Amazon expands its Alexa Fund Fellowship to a total of 18 universities, up from 4 last year

Amazon announced this morning a further investment in voice technology with an expansion of its Alexa Fund Fellowship to 14 new universities, up from only 4 in 2017, the Fellowship’s first year. The program, which is designed to support conversational A.I. and speech science research, is now coming to 18 total universities, including new additions, MIT, Dartmouth and Cambridge.

Under the banner of the Alexa Fund Fellowship are two programs: The Alexa Graduate Fellowship, focused on fostering education by PhD and post-doctoral students on topics like machine learning, speech science, and conversational A.I.; as well as the Alexa Innovation Fellowship, which is aimed at helping entrepreneurship center faculty serve as voice experts on campus, Amazon says.

Only 10 of the universities are receiving the 2018-19 Graduate Fellowship – a decision that’s made based on their research interests, planned coursework, and conversational A.I. curriculum, says Amazon.

This list now includes: Carnegie Mellon; the International Institute of Information Technology in Hyperabad, India; John Hopkins; MIT; Cambridge; University of Sheffield (UK); University of Southern California (LA); University of Texas at Austin; University of Washington (Seattle); and University of Waterloo (Ontario, Canada).

Meanwhile, the Innovation Fellowship will help to support on-campus entrepreneurship programs, by offering funding, Alexa devices, hardware kits, and regular training. The goal is to encourage student entrepreneurs to integrate voice technology into their startups, using Alexa’s developer services like ASK and AVS.

There are also 10 universities receiving this funding, as there’s some overlap with the prior list. These include: Arizona State University; California State University (Northridge); Carnegie Mellon; Dartmouth; Emerson College; Texas A&M University; University of California (Berkeley); University of Illinois; University of Michigan (Ann Arbor); and University of Southern California.

As a part of this year’s Fellowship, there are already a number of projects underway.

For example, Alexa Graduate Fellow Jessica van Brummelen is exploring ways to make conversational A.I. interfaces easier to create and learn at MIT;  Alexa Innovation Fellow Andrew Singer, the Associate Dean of Innovation and Entrepreneurship at the College of Engineering at the University of Illinois at Urbana-Champaign is teaching a course on audio and signal processing that uses the Alexa Voice Services development kits; and Alexa Graduate Fellow James Thorne is studying new methods to use A.I. to verify information accuracy by way of follow-up questions at Cambridge.

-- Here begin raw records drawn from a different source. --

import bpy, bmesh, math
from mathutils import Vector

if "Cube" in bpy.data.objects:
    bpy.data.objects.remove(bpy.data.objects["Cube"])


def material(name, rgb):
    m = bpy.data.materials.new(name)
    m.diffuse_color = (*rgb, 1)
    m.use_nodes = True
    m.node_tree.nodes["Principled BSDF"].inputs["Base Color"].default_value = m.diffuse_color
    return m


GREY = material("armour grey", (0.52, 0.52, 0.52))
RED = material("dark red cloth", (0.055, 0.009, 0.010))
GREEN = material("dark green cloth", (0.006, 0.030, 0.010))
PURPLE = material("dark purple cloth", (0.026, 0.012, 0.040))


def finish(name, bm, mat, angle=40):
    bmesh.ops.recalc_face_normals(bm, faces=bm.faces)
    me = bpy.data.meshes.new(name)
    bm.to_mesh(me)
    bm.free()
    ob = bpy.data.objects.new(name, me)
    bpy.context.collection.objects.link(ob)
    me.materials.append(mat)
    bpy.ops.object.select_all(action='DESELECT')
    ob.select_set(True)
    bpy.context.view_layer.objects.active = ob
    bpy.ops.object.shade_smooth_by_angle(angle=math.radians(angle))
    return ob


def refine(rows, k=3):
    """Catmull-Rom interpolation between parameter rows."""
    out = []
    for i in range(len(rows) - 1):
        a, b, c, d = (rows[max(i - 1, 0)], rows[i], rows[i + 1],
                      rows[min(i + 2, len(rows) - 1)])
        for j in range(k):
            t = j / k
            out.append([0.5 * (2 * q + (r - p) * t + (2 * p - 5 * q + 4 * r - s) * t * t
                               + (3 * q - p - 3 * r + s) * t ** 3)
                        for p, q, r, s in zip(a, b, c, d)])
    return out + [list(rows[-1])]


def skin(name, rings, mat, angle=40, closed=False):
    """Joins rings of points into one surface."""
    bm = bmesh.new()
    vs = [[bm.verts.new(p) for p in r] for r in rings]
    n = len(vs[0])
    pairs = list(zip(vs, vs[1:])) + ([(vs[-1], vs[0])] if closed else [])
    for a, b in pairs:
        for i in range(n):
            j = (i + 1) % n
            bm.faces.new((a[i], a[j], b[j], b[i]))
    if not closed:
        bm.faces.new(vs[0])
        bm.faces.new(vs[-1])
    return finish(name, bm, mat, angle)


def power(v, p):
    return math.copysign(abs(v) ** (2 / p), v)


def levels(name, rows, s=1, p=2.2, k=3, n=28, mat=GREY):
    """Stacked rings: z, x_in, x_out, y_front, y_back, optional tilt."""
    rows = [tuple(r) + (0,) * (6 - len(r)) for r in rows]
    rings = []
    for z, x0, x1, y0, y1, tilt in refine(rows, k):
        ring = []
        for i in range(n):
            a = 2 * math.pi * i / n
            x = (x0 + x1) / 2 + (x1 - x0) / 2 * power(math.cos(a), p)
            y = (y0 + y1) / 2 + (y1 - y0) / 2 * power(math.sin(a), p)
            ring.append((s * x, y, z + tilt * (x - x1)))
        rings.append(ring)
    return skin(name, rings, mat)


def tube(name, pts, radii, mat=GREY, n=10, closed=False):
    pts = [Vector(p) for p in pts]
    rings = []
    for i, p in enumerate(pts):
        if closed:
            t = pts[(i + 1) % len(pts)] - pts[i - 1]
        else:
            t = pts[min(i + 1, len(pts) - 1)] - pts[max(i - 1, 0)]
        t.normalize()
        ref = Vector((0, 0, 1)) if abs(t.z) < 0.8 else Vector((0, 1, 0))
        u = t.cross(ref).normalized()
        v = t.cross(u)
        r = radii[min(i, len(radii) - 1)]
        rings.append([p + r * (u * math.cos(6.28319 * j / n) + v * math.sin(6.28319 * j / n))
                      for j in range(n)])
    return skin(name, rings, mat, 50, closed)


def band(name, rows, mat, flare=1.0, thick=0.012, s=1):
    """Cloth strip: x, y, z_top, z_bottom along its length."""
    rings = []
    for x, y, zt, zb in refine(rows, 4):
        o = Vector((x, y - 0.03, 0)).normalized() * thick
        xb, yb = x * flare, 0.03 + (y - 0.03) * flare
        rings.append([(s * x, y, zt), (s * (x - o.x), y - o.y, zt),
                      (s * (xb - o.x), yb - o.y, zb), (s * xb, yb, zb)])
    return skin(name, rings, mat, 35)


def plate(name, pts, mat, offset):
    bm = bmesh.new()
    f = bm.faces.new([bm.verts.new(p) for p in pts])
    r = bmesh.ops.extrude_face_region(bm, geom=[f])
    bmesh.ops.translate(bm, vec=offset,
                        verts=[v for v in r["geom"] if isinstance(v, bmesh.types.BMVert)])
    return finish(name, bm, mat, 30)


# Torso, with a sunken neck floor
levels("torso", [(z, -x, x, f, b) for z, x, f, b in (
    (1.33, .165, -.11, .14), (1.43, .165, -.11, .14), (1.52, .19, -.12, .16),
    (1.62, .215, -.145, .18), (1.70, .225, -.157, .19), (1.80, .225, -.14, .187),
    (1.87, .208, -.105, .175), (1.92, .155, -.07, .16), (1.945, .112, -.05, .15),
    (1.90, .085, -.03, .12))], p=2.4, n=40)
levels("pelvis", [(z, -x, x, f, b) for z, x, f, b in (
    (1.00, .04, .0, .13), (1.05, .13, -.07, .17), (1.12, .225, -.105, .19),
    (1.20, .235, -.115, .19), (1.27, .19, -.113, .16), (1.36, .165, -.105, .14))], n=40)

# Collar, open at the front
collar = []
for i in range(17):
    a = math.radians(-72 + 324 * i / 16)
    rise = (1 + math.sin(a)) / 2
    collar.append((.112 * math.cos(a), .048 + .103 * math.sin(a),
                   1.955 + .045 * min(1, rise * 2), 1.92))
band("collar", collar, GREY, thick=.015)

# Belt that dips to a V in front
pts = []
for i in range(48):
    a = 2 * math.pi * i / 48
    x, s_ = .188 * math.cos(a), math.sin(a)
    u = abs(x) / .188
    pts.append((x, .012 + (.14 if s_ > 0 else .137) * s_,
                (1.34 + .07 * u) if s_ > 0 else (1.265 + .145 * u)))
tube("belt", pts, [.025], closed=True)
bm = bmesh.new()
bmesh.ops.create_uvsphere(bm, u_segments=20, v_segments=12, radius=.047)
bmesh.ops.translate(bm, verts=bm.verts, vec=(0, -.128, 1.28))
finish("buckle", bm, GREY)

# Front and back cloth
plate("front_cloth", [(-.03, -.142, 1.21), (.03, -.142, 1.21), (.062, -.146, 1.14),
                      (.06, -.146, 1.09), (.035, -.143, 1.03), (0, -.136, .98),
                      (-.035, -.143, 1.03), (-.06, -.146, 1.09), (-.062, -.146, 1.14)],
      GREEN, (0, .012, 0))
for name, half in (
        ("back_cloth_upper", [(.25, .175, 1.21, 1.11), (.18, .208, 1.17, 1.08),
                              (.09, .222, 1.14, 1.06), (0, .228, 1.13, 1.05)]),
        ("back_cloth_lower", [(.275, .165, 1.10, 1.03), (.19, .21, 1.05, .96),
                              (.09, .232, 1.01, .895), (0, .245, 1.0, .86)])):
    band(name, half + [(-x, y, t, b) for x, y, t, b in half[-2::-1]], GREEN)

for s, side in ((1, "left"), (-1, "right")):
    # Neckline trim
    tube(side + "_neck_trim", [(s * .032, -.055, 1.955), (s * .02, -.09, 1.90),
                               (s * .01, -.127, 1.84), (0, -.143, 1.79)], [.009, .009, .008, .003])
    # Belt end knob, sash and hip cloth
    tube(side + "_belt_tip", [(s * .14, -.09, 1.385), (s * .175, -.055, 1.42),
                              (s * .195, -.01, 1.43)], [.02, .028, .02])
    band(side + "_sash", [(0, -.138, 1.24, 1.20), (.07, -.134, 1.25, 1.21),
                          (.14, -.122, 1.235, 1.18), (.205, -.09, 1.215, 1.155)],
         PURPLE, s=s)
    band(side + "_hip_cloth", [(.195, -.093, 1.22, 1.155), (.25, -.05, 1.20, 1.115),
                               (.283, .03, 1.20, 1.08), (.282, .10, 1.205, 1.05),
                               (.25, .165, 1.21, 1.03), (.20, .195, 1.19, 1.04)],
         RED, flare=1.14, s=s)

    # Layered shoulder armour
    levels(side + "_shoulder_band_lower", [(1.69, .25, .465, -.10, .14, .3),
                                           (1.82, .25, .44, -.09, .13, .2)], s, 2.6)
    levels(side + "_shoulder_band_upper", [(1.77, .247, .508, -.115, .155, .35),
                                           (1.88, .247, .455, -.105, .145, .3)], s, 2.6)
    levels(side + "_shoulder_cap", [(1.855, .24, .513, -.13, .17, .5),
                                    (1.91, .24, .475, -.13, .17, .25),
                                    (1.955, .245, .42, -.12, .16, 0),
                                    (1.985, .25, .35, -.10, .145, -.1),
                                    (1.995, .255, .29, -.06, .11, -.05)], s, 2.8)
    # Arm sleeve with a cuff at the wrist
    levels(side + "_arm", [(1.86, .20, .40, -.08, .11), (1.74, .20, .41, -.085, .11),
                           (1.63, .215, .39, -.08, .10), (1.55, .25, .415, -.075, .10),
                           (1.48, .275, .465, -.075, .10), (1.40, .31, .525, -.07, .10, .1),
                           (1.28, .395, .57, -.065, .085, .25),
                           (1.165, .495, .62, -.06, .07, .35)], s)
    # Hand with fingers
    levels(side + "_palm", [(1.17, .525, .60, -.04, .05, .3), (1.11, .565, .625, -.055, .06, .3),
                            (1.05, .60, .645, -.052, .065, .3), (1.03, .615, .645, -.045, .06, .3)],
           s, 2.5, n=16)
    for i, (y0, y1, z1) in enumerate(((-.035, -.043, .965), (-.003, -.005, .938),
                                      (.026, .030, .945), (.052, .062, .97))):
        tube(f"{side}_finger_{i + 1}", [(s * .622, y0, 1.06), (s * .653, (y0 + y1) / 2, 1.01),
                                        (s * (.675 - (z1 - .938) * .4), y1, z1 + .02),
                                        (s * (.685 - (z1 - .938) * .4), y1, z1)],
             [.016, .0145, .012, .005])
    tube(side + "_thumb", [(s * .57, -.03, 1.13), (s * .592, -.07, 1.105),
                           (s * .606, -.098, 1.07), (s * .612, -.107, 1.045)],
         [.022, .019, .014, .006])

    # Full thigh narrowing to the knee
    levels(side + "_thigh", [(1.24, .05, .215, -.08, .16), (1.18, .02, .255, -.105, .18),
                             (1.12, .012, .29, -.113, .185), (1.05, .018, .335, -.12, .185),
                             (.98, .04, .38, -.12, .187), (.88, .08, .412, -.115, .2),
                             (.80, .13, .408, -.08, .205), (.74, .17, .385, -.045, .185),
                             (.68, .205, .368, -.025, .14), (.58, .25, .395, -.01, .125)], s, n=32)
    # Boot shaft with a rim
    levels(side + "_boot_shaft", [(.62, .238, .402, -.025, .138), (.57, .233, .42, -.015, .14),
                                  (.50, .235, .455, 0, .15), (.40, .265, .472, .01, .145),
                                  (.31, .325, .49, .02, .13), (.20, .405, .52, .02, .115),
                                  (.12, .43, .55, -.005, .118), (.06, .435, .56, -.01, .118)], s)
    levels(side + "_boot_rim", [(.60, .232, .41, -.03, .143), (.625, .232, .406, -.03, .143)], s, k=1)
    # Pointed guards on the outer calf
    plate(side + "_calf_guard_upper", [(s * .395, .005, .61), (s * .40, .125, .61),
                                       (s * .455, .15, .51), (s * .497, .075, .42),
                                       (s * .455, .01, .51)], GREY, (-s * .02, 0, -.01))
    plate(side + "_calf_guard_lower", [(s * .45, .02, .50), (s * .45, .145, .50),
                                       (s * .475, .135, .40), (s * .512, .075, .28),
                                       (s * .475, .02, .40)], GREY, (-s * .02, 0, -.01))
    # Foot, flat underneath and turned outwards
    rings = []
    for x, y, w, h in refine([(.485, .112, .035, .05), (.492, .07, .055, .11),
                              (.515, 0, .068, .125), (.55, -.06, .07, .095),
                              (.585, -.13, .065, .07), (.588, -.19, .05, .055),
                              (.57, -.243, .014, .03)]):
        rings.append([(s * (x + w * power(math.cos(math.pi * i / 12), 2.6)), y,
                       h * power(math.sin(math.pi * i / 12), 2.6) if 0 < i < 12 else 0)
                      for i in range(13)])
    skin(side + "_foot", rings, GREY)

With this expanded Fellowship, Amazon is seeding the system with entrepreneurs, researchers and academics who are working with voice technology, and specifically, Amazon’s Alexa voice platform. This could also help to serve as a hiring pipeline for Amazon in the future, while bringing Alexa developer tools directly to schools and classrooms.

Amazon, however is not the only company working to promote its technology at the university level. Google created its own PhD Fellowship program in 2009 which supports future faculty, industry researchers, innovators and entrepreneurs across disciplines, including voice.

The Alexa Fund Fellowship is one of several ways Amazon has been investing in Alexa technology and research. It also launched developer tools like the Alexa Skills Kit (ASK) and Alexa Voice Services (AVS) and allocated $200 million to voice-related startups via the Alexa Fund.